Pedro Costa

Culture Warrior

In the late 1990s, two quite divergent Iranian films were recognized on the Western stage. During the 1999 Academy Awards, Majid Majidi’s Children of Heaven, a touching Satyajit Ray-like neorealist drama about a pair of siblings searching for lost shoes, became the first Iranian film nominated for an Academy Award for Best Foreign Language Film. Two years earlier, in May 1997, Abbas Kiarostami’s minimalist exercise Taste of Cherry won the Palme d’Or at Cannes, the first Iranian film to do so. By the tail end of the twentieth century, Iran had made its way onto the stage of world-renowned arthouse filmmaking. While other cinematically underrepresented nations have oscillated in and out of prominence as the place where great new movies are being pioneered (South Korea, Romania), Iran has consistently, albeit quietly, given the West a limited but incredible output of challenging and innovative films.

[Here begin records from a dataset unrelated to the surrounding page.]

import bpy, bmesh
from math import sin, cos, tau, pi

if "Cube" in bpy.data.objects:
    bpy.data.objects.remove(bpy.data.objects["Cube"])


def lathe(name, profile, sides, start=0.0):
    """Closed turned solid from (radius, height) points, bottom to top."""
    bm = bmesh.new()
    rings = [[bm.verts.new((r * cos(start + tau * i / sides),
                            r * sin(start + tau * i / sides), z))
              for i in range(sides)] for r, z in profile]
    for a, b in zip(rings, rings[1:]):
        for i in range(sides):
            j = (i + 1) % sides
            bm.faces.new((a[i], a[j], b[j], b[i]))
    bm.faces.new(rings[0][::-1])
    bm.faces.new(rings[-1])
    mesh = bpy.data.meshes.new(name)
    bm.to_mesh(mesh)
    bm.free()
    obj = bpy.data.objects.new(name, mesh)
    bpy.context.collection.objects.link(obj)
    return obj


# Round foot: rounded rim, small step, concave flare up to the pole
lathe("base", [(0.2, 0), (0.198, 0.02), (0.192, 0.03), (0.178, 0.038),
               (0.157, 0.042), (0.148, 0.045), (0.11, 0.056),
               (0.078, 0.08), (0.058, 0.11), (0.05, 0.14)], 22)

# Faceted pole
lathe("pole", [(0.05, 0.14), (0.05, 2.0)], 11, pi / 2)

read more...

Culture Warrior

There has been a heated debate happening in the world of art cinema criticism, from the printed words of Sight and Sound to the blogspots of grad students, about the status and function of a continually dominating aesthetic known as slow cinema. The discussion basically goes like this: on one hand, slow cinema is a rare, unique and truly challenging methodological approach to film that exists to push the boundaries and expectations of plot and pacing to an extreme antithetical to expectations conditioned by mainstream filmmaking, disrupting the norm by presenting a cinema that focuses on details and mood – in a way that only cinema can – rather than narrative; on the other hand, slow cinema has become such an established and familiar formal approach witnessed in art houses and (especially) film festivals (like Cannes, where such films are repeatedly lauded and rewarded) that they have devolved into a paint-by-numbers approach to get an “in” into such venues rather than a sincere exploration of the potentialities of cinematic expression, and furthermore the repeated celebration of slow cinema devalues the medium’s equal potential to manipulate time by condensing it or speeding it up (‘fast’ cinema).

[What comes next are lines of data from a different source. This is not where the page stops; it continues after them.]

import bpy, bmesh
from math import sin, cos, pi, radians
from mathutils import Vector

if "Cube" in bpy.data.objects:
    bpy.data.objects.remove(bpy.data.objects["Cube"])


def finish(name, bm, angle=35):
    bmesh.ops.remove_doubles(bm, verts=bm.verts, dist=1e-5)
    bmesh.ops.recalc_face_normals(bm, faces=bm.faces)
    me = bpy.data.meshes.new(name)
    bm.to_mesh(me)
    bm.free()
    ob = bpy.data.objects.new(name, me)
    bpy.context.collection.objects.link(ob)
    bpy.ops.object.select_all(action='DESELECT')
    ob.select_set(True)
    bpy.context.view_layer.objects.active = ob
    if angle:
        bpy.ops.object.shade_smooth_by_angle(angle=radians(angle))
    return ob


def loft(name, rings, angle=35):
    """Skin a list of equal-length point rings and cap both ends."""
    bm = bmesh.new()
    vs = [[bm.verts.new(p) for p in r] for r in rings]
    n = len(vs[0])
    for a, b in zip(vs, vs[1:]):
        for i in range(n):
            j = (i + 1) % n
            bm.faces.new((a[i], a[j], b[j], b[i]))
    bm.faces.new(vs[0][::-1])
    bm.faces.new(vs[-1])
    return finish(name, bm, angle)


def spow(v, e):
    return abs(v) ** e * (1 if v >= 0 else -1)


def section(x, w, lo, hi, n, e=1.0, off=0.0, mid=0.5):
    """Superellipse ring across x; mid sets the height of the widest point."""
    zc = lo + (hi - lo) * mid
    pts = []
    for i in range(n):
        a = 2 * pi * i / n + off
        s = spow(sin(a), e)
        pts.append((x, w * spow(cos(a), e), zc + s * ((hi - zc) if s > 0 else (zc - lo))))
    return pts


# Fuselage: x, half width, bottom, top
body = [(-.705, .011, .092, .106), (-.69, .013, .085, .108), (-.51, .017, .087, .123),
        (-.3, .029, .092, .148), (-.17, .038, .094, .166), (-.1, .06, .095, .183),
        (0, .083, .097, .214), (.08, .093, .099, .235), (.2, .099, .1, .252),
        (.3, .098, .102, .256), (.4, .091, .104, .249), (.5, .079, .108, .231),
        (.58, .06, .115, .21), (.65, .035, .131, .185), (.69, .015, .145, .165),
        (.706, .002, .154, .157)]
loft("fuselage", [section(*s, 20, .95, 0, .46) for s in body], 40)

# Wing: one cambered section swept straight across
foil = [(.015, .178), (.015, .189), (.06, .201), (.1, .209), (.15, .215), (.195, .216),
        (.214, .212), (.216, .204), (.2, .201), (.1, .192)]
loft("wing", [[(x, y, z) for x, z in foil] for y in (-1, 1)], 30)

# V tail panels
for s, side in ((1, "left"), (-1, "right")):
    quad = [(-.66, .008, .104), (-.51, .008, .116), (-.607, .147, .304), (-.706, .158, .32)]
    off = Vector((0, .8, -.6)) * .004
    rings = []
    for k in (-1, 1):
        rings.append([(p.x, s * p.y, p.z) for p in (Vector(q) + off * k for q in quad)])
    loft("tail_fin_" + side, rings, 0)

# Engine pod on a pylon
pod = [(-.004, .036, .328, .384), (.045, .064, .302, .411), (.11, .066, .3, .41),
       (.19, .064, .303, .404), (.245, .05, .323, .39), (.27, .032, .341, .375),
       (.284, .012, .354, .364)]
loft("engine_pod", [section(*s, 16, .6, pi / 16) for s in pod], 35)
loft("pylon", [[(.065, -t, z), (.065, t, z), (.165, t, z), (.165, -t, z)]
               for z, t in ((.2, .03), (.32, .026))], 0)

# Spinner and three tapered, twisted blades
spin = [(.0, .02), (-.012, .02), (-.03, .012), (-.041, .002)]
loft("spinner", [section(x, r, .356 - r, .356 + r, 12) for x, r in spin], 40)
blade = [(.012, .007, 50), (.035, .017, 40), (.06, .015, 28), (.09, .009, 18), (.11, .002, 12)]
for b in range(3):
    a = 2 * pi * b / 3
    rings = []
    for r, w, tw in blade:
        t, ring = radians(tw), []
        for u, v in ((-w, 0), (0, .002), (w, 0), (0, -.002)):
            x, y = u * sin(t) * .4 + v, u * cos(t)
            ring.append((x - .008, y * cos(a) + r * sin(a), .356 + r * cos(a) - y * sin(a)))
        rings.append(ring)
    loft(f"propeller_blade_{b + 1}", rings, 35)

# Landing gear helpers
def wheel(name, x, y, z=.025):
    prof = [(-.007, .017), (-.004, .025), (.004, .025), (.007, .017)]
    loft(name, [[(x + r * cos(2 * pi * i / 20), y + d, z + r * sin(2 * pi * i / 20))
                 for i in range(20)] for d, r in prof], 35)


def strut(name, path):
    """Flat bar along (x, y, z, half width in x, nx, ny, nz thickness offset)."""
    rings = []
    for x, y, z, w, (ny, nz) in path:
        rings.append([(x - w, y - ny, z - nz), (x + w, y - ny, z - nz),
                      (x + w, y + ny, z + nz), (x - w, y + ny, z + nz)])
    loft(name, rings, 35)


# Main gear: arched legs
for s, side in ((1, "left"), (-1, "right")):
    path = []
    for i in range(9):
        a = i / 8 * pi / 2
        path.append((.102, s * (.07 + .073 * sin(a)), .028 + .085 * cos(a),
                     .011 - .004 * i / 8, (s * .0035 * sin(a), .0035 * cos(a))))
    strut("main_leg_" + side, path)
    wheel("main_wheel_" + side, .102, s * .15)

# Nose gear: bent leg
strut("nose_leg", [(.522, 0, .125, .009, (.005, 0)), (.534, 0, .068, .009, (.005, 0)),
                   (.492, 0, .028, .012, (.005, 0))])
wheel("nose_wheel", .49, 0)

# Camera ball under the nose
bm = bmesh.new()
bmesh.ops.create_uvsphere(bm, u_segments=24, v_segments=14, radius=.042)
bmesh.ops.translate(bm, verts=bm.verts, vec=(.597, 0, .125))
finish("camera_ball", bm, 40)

read more...
Some movie websites serve the consumer. Some serve the industry. At Film School Rejects, we serve at the pleasure of the connoisseur. We provide the best reviews, interviews and features to millions of dedicated movie fans who know what they love and love what they know. Because we, like you, simply love the art of the moving picture.
SXSW 2014
Game of Thrones reviews
Got a Tip? Send it here:
editors@filmschoolrejects.com
Publisher:
Neil Miller
Managing Editor:
Scott Beggs
Associate Editors:
Rob Hunter
Kate Erbland
Christopher Campbell
All Rights Reserved © 2006-2014 Reject Media, LLC | Privacy Policy | Design & Development by Face3